Not so long ago the idea that a holiday must take place abroad would have baffled an Irish person. We ate ice creams in the pelting rain. We played I spy in parked cars. We were happy. Okay, not exactly. But we knew we were on holiday

Before Professor Bleeding-Obvious gets to the podium, we should clarify that we’re talking about a slightly different phenomenon to the age-old business of an error being slowly edged into acceptable usage.

Just last week, OK! magazine, on its front page, noted that Prince George’s parents were “protecting him from the enormity of being king”. Does the magazine really see the monarchy as a great wickedness? The ancient misreading of “enormity” – which really did refer to a moral transgression –  as “enormousness” has now become almost acceptable in polite circles. It took a long time, but the battle may be lost.

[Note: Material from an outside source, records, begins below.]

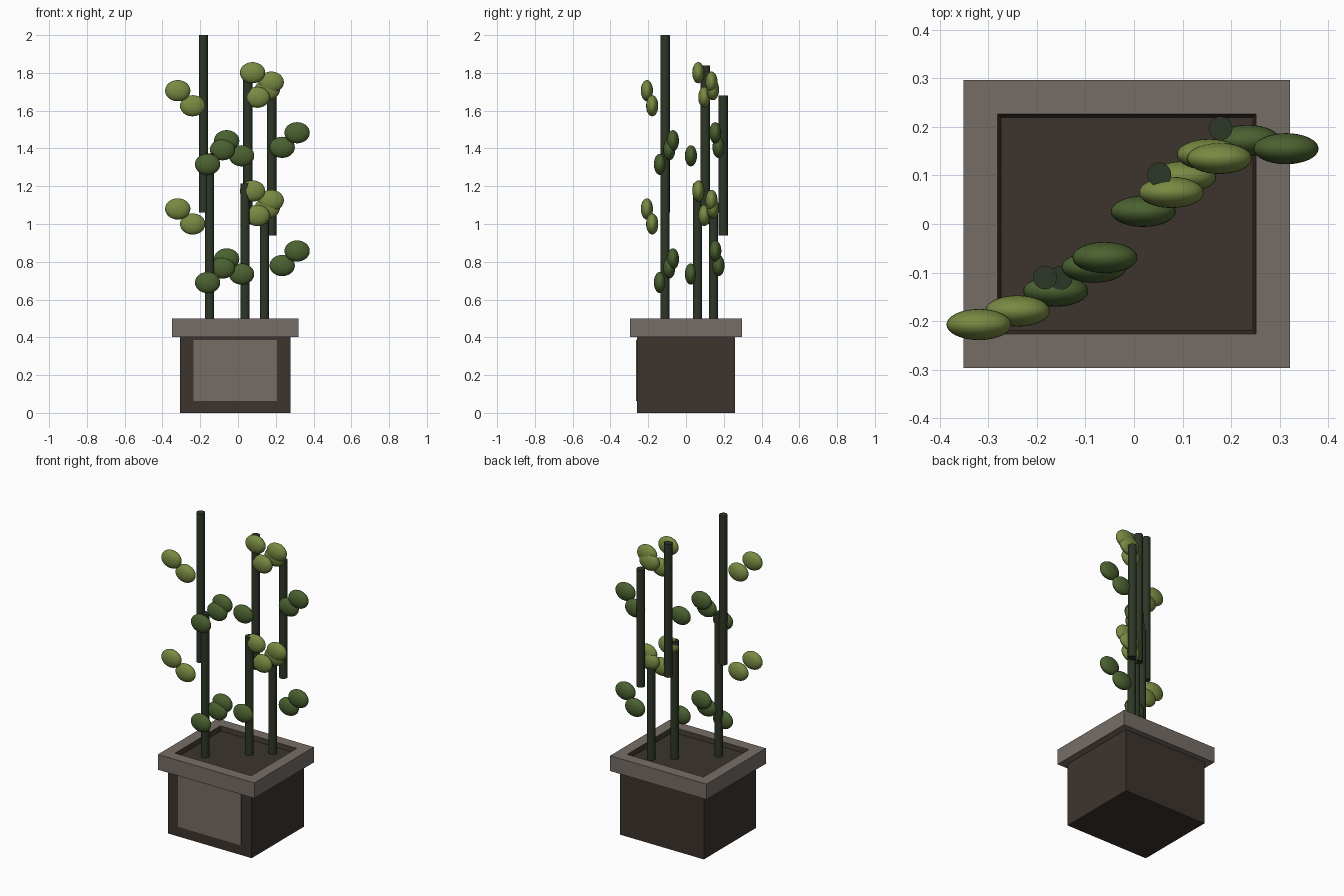
import bpy, bmesh, math

cube = bpy.data.objects.get("Cube")
if cube:
    bpy.data.objects.remove(cube, do_unlink=True)


def material(name, r, g, b):
    m = bpy.data.materials.new(name)
    m.use_nodes = True
    m.diffuse_color = (r, g, b, 1)
    m.node_tree.nodes["Principled BSDF"].inputs["Base Color"].default_value = (r, g, b, 1)
    return m


STONE = material("grey stone", .18, .152, .134)
EARTH = material("dark brown", .046, .034, .027)
STEM = material("stem green", .026, .038, .02)
LIGHT = material("light leaf green", .19, .255, .055)
DARK = material("dark leaf green", .07, .12, .03)

CX = -0.0145  # pot centre along x


def finish(bm, name, mats, smooth=False):
    bmesh.ops.recalc_face_normals(bm, faces=bm.faces)
    me = bpy.data.meshes.new(name)
    bm.to_mesh(me)
    bm.free()
    ob = bpy.data.objects.new(name, me)
    bpy.context.collection.objects.link(ob)
    for m in mats:
        me.materials.append(m)
    if smooth:
        bpy.ops.object.select_all(action='DESELECT')
        ob.select_set(True)
        bpy.context.view_layer.objects.active = ob
        bpy.ops.object.shade_smooth_by_angle(angle=math.radians(40))
    return ob


def box(name, x, y, z0, z1, mat, cy=0.0):
    """Box with half sizes x, y between heights z0 and z1."""
    bm = bmesh.new()
    bmesh.ops.create_cube(bm, size=2)
    for v in bm.verts:
        v.co = (CX + v.co.x * x, cy + v.co.y * y, z0 if v.co.z < 0 else z1)
    return finish(bm, name, [mat])


# Pot body and front panel
box("pot_body", .292, .26, 0, .42, EARTH)
box("front_panel", .22, .004, .063, .387, STONE, cy=-.261)

# Rim: stacked rectangular loops, with a dark tapered inner wall
bm = bmesh.new()
loops = []
for x, y, z in ((.29, .258, .403), (.336, .296, .403), (.336, .296, .5),
                (.266, .226, .5), (.259, .219, .47)):
    loops.append([bm.verts.new((CX + sx * x, sy * y, z))
                  for sx, sy in ((-1, -1), (1, -1), (1, 1), (-1, 1))])
for k, (a, b) in enumerate(zip(loops, loops[1:])):
    for i in range(4):
        j = (i + 1) % 4
        f = bm.faces.new((a[i], a[j], b[j], b[i]))
        f.material_index = 1 if k == 3 else 0
finish(bm, "pot_rim", [STONE, EARTH])
box("soil", .262, .222, .41, .472, EARTH)


# Stems: a lower and a wider-spread upper set
def stem(name, x, y, z0, z1):
    bm = bmesh.new()
    bmesh.ops.create_cone(bm, cap_ends=True, segments=24, radius1=.0245,
                          radius2=.0245, depth=z1 - z0)
    bmesh.ops.translate(bm, verts=bm.verts, vec=(x, y, (z0 + z1) / 2))
    finish(bm, name, [STEM], True)


RISE = .626
stems = [((-.151, -.111), (-.183, -.11), 1.06, 2.0),
         ((.037, .061), (.052, .102), 1.0, 1.84),
         ((.14, .146), (.178, .197), .94, 1.68)]
for i, (low, high, z0, z1) in enumerate(stems, 1):
    stem(f"lower_stem_{i}", *low, z0 - RISE, z1 - RISE)
    stem(f"upper_stem_{i}", *high, z0, z1)

# Leaves: flattened ellipsoids, repeated in two tiers
light_leaves = [(-.319, -.207, 1.08), (-.24, -.179, 1.0), (.077, .065, 1.175),
                (.102, .097, 1.045), (.176, .135, 1.125), (.155, .143, 1.085)]
dark_leaves = [(-.161, -.138, .69), (-.082, -.089, .767), (-.06, -.069, .815),
               (.019, .026, .735), (.234, .172, .78), (.313, .155, .857)]
for shade, mat, spots in (("light", LIGHT, light_leaves), ("dark", DARK, dark_leaves)):
    for tier, rise in (("lower", 0), ("upper", RISE)):
        for i, (x, y, z) in enumerate(spots, 1):
            bm = bmesh.new()
            bmesh.ops.create_uvsphere(bm, u_segments=32, v_segments=16, radius=1)
            bmesh.ops.scale(bm, verts=bm.verts, vec=(.067, .032, .056))
            bmesh.ops.translate(bm, verts=bm.verts, vec=(x, y, z + rise))
            finish(bm, f"{tier}_{shade}_leaf_{i}", [mat], True)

What’s happening with the words above is something more rapid and more irritating. A sloppier, looser interpretation gets about before the syllables have had time to settle at the table.

“Gaslighting” had a precise purpose. So did “troll”. Now, we need to further clarify if we intend the original definition.

Which finally gets us to “staycation”. Lest there be any confusion, the word, which emerged in the United States as recently as 2005, originally meant remaining in your home during your holiday.

It did not refer to a vacation within your country. Given that just over 40 percent of Americans have a passport – and they now need that document to get into Mexico or Canada – such a term would not be of much use. US citizens are not as poorly travelled as wiseacres here pretend, but they do not holiday abroad nearly so frequently as Europeans. Why would they? They have half a continent within their own borders.

Not so long ago the implied assumption that an annual holiday must take place abroad would be equally baffling to an Irish person. Until the 1970s, air travel was an unimaginable luxury. It took another 20 years for the budget flight to put the world beyond western Europe at the ordinary person’s disposal. Before that we went to Lahinch. We went to Duncannon. We went to Ballycastle. We ate ice creams in the pelting rain. We played I spy in parked cars. We were happy. Well, okay, we weren’t exactly happy. But we knew we were on holiday.

Isn’t the use of staycation to mean – heaven forfend, Karen! – a holiday in Ireland just the tiniest bit classist?

Even before the current closedown, the nation was full of people who couldn’t afford a holiday overseas. Others simply preferred the internal option.

Oh, why bother? The word has gone the way of the trolls, the rebooters and the gaslighters. It now means what everyone now says it means. That’s democracy for you.